There are two recognisable types of Labrador. The slimmer, more athletic type is generally bred to work and should be a fit and agile dog. The other type is a slightly shorter, heavier dog favoured for showing. Bear this is mind when choosing your breeder and looking at the parents. Too much weight is harmful to a dog and prevents him having a good quality of life. Excess weight is known to make the arthritis that develops as a result of hip dysplasia more severe, and the age of onset earlier. So do your dogs a favour and keep them long on hugs….but short on treats.
- Hip dysplasia (abnormality of the hip joints causing pain and disability): breed mean score 10.8 (parents should be lower)
- Elbow dysplasia (cartilage fails to develop naturally, causing chronic arthritis and pain): score ideally 0:0 Common in this breed, 17-21% affected
- Eye scheme: Multifocal retinal dysplasia (MRD) (displacement of the retina) (litter screening); Total retinal dysplasia (TRD); Hereditary cataract (HC) (annual testing), Progressive retinal atrophy (PRA) (progressive loss of vision) (annual testing)
Estimated Breeding Values (EBVs) are now available for Hip Dysplasia and Elbow Dysplasia:
DNA Tests Available
- Progressive Retinal Atrophy (prcd-PRA)
- Progressive Retinal Atrophy (PRA2)
- Centronuclear Myopathy (CNM)
- Exercise induced collapse (EIC)
- Macular Corneal Dystrophy (MCD)
- Nasal parakeratosis (HNPK)
- Cystinuria (a kidney defect allowing crystals or stones to form in the urine)
- Narcolepsy (sudden collapse into a deep sleep)
- Retinal Dysplasia/Ocularskeletal Dysplasia (OSD)
- Skeletal Dysplasia 2 (SD2)
- Hyperuricosuria (HUU)
- Degenerative Myelopathy (DM)
- Myotubular Myopathy (MTM)
- Pyruvate Kidney Disease (PKD)
- Degenerative Myelopathy (DM)
Unofficial (Breed Club) Schemes
Ask the breeder to show you the certificates for the above tests/screening for both parents.
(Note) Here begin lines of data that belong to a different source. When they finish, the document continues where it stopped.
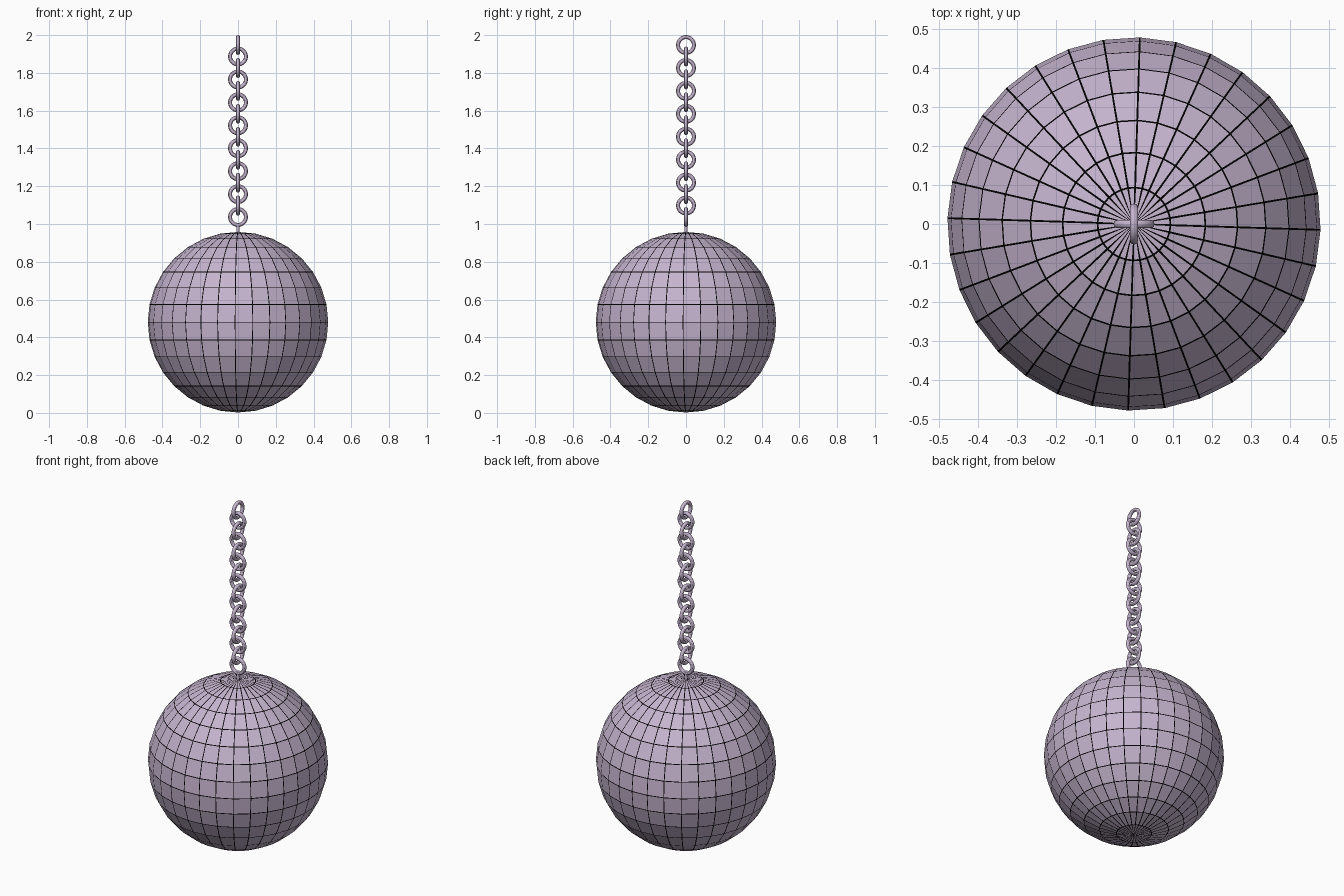
import bpy, bmesh, math
from mathutils import Matrix

cube = bpy.data.objects.get("Cube")
if cube:
    bpy.data.objects.remove(cube, do_unlink=True)


def material(name, color):
    m = bpy.data.materials.new(name)
    m.use_nodes = True
    m.diffuse_color = (*color, 1)
    m.node_tree.nodes["Principled BSDF"].inputs["Base Color"].default_value = (*color, 1)
    return m


lilac = material("pale lilac metal", (0.56, 0.46, 0.62))
black = material("black seam", (0.0, 0.0, 0.0))

RADIUS, CENTRE = 0.478, 0.48
LINK_MAJOR, LINK_MINOR = 0.042, 0.0105
LINKS, SPACING = 16, 0.0607

# Faceted ball: every panel is inset, leaving a black border along the seams
bm = bmesh.new()
bmesh.ops.create_uvsphere(bm, u_segments=32, v_segments=16, radius=RADIUS)
border = bmesh.ops.inset_individual(bm, faces=bm.faces[:], thickness=0.0033)["faces"]
for face in border:
    face.material_index = 1
turn = Matrix.Rotation(math.radians(-1.8), 4, "Z")
bmesh.ops.transform(bm, matrix=Matrix.Translation((0, 0, CENTRE)) @ turn, verts=bm.verts)
mesh = bpy.data.meshes.new("ball")
bm.to_mesh(mesh)
bm.free()
mesh.materials.append(lilac)
mesh.materials.append(black)
bpy.context.collection.objects.link(bpy.data.objects.new("ball", mesh))

# Short post joining the chain to the ball
bpy.ops.mesh.primitive_cylinder_add(vertices=16, radius=0.009, depth=0.08,
                                    location=(0, 0, 0.965))
post = bpy.context.object
post.name = "chain_post"
post.data.materials.append(lilac)
bpy.ops.object.shade_smooth_by_angle()

# Chain of round links, alternately facing the side and the front
top = 2 - LINK_MAJOR - LINK_MINOR
for i in range(LINKS):
    spin = 0 if i % 2 else math.pi / 2
    bpy.ops.mesh.primitive_torus_add(
        major_segments=32, minor_segments=12,
        major_radius=LINK_MAJOR, minor_radius=LINK_MINOR,
        location=(0, 0, top - i * SPACING), rotation=(math.pi / 2, 0, spin))
    link = bpy.context.object
    link.name = f"chain_link_{i + 1}"
    link.data.materials.append(lilac)
    bpy.ops.object.shade_smooth_by_angle()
If any of the above tests have not been considered necessary by the breeder (and there may be good reasons), ask her to explain why.
Other Diseases Reported
(For which there are currently no genetic or screening tests for sire or dam)
- Atopy (hypersensitivity to pollens and other protein particles – causes intense itching and skin damage)
- Gastric dilatation volvulus (GDV) (Bloat) stomach fills with air and twists (requires urgent veterinary treatment)
- Hepatitis – copper associated chronic hepatitis (autoimmune liver disease)
- Cruciate disease (damage to limb ligaments) (more commonly in Chocolates)
- Cancers (in particular mast cell tumours; osteosarcoma; melanoma; soft tissue sarcoma; brain tumour)
- Osteochondrosis (abnormalities of the cartilage in the stifle joint, causing pain and lameness and leading to osteoarthritis)
- Shoulder osteochondrosis
- Tricuspid valve malformation
- Exercise induced collapse (EIC) (muscle weakness, inco-ordination and collapse)
- Patellar luxation (dislocated kneecap causes osteoarthritis and chronic pain)
- Laryngeal paralysis and other neuropathies
- Hypoadrenocorticism (Addison’s disease) (a variety of symtoms, prolonged period of malaise)
- Hyperadrenocorticism (Cushings Disease) (overproduction of corticosteroids) (lethargy, thirst, increased appetite)
- Hypothyroidism (sluggishness and lethargy, weight increase)
- Primary seborrhoea (an excessively oily skin due to over production of the sebaceous glands)
Ask the breeder about the medical history of the parents, grandparents and great grandparents. Consider carefully whether to purchase a puppy if some of these or other diseases are in the family line.
Ask about the breeder’s policy in cases of serious genetic diseases occurring to your puppy in later life. Good breeders will request to be informed of such events in order to improve future breeding decisions. Some breeders will also agree to contribute towards medical costs or refund purchase price.
You are strongly advised to buy from a breeder who uses (or is prepared to use) the RSPCA / BVA AWF Puppy Contract and Puppy Information Pack (PIP): www.puppycontract.org.uk
You are also advised to buy from a breeder who follows the Dog Breeding Reform Group’s (DBRG) Standard for Dog Breeding: